Employers have long tried to figure out ways to control their employees not only while they are on the clock, but also during their personal time. Joining a company can sometimes feel like a way of life rather than a way to earn income to sustain yourself. The latest way employers are overstepping their bounds is through “moonlighting” bans, or rules restricting employees who want to take on a second job. The National Labor Relations Board, however, recently struck down one such ban, sending a message to other employers across the country.
This is a major victory for employees, who already have more than enough burdens to carry. Our employment lawyers know if someone is taking on a second job, it is almost always because they are in need of more cash in order to make ends meet. The last thing workers should have to worry about is whether taking on additional work to provide for their families will jeopardize their first source of income.
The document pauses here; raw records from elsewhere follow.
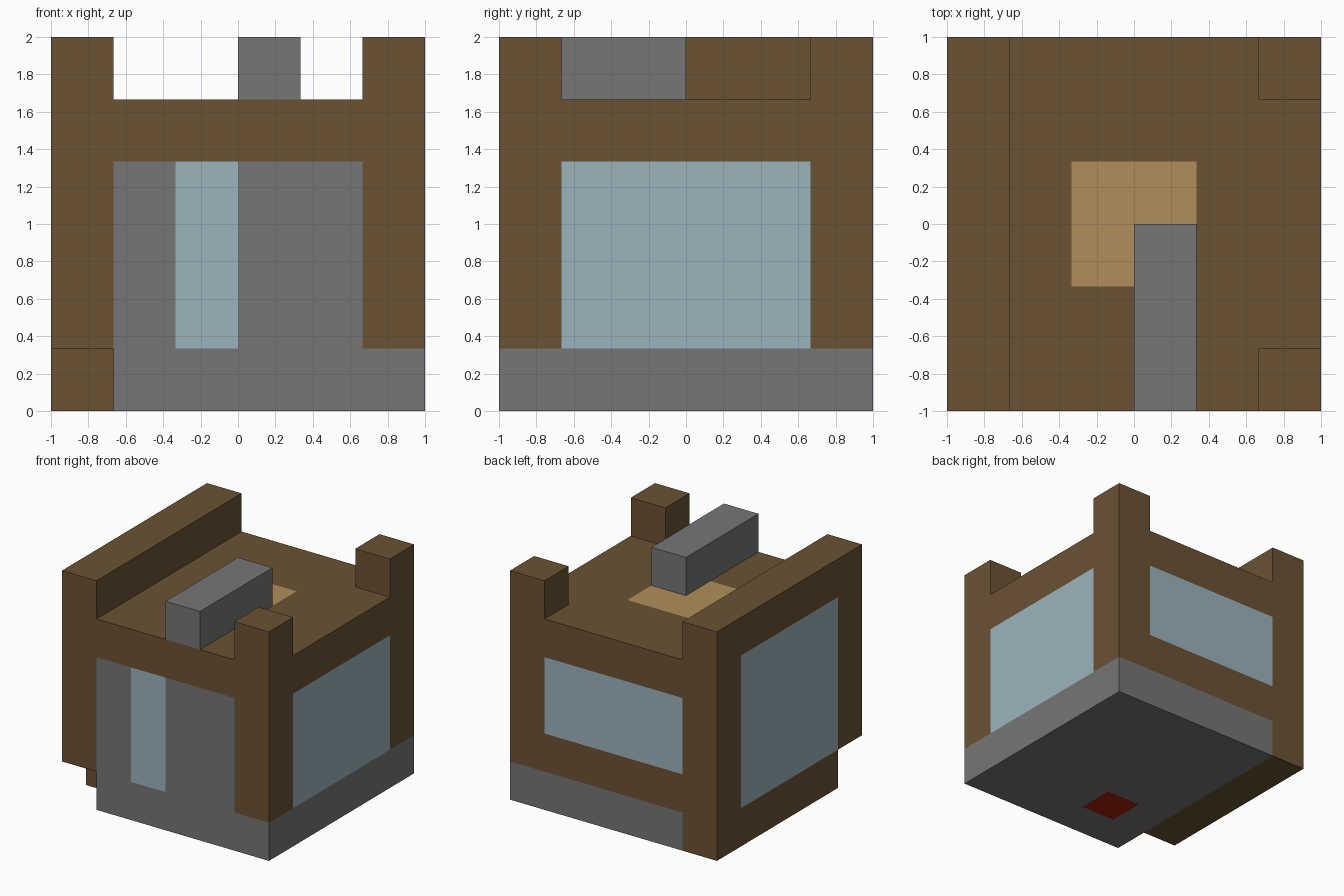
import bpy
import bmesh
from mathutils import Vector

cube = bpy.data.objects.get("Cube")
if cube:
    bpy.data.objects.remove(cube, do_unlink=True)

U = 1 / 3  # the building is laid out on a grid of six units per side

# Flat colours, linear
COLOURS = {
    "brown timber": (0.147, 0.084, 0.034),
    "grey stone": (0.181, 0.181, 0.181),
    "pale blue glass": (0.332, 0.456, 0.515),
    "straw gold": (0.429, 0.275, 0.098),
    "dark red": (0.381, 0.013, 0.004),
}
BROWN, GREY, GLASS, GOLD, RED = range(5)
materials = []
for label, rgb in COLOURS.items():
    mat = bpy.data.materials.new(label)
    mat.use_nodes = True
    mat.diffuse_color = (*rgb, 1)
    shader = mat.node_tree.nodes["Principled BSDF"]
    shader.inputs["Base Color"].default_value = (*rgb, 1)
    shader.inputs["Roughness"].default_value = 0.9
    materials.append(mat)


def extrude_part(name, profile, x0, x1, rule):
    """Extrude a (y, z) profile along x, cut it on the grid, paint by rule."""
    bm = bmesh.new()
    base = bm.faces.new([bm.verts.new((x0 * U, y * U, z * U)) for y, z in profile])
    top = bmesh.ops.extrude_face_region(bm, geom=[base])["geom"]
    moved = [v for v in top if isinstance(v, bmesh.types.BMVert)]
    bmesh.ops.translate(bm, verts=moved, vec=((x1 - x0) * U, 0, 0))
    if callable(rule):
        for axis in range(3):
            normal = Vector([float(i == axis) for i in range(3)])
            for step in range(-2, 6):
                bmesh.ops.bisect_plane(bm, geom=bm.verts[:] + bm.edges[:] + bm.faces[:],
                                       plane_co=normal * step * U, plane_no=normal, dist=1e-5)
    bmesh.ops.recalc_face_normals(bm, faces=bm.faces[:])
    for f in bm.faces:
        f.material_index = rule(f.calc_center_median() / U, f.normal) if callable(rule) else rule
    mesh = bpy.data.meshes.new(name)
    bm.to_mesh(mesh)
    bm.free()
    for mat in materials:
        mesh.materials.append(mat)
    obj = bpy.data.objects.new(name, mesh)
    bpy.context.collection.objects.link(obj)
    return obj


def rect(y0, y1, z0, z1):
    return [(y0, z0), (y1, z0), (y1, z1), (y0, z1)]


def paint_house(c, n):
    if n.z > 0.5:  # roof deck with a square hatch
        return GOLD if abs(c.x) < 1 and abs(c.y) < 1 else BROWN
    if n.z < -0.5:  # underside with one red tile
        return RED if -1 < c.x < 0 and -2 < c.y < -1 else GREY
    if c.z < 1:  # stone footing
        return GREY
    if n.y < -0.5:  # front: stone panel with a narrow window
        if c.z < 4 and c.x < 2:
            return GLASS if -1 < c.x < 0 else GREY
    elif n.y > 0.5:  # back window
        if abs(c.x) < 2 and 2 < c.z < 4:
            return GLASS
    elif n.x > 0.5 and abs(c.y) < 2 and c.z < 4:  # side window
        return GLASS
    return BROWN


def paint_wall(c, n):
    return GLASS if n.x < -0.5 and abs(c.y) < 2 and 1 < c.z < 5 else BROWN


# Main block
extrude_part("house_body", rect(-3, 3, 0, 5), -2, 3, paint_house)

# Tall side wall with a notch under its front corner
extrude_part("side_wall", [(-2, 0), (3, 0), (3, 6), (-3, 6), (-3, 1), (-2, 1)],
             -3, -2, paint_wall)

# Corner posts on the opposite side of the roof
for name, y in (("front_roof_post", -3), ("back_roof_post", 2)):
    extrude_part(name, rect(y, y + 1, 5, 6), 2, 3, BROWN)

# Stone beam lying on the roof
extrude_part("roof_beam", rect(-3, 0, 5, 6), 0, 1, GREY)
An NLRB administrative law judge recently ruled on a company policy that put undue restrictions on the type of second job an employee could take on. Limitations imposed by the company stated that the job could not be inconsistent with the company’s interests and could not reflect poorly on the company’s public image. While the company argued the policy was meant to prevent employees from working for competitors, the judge rightly countered that insisting employees put company interests first even in their free time had the potential to infringe on unions, whose interests would serve other employees rather than the company. Whether intentional or not, the wording would affect workers’ right to organize, and thus those parts of the policy were struck down. Continue reading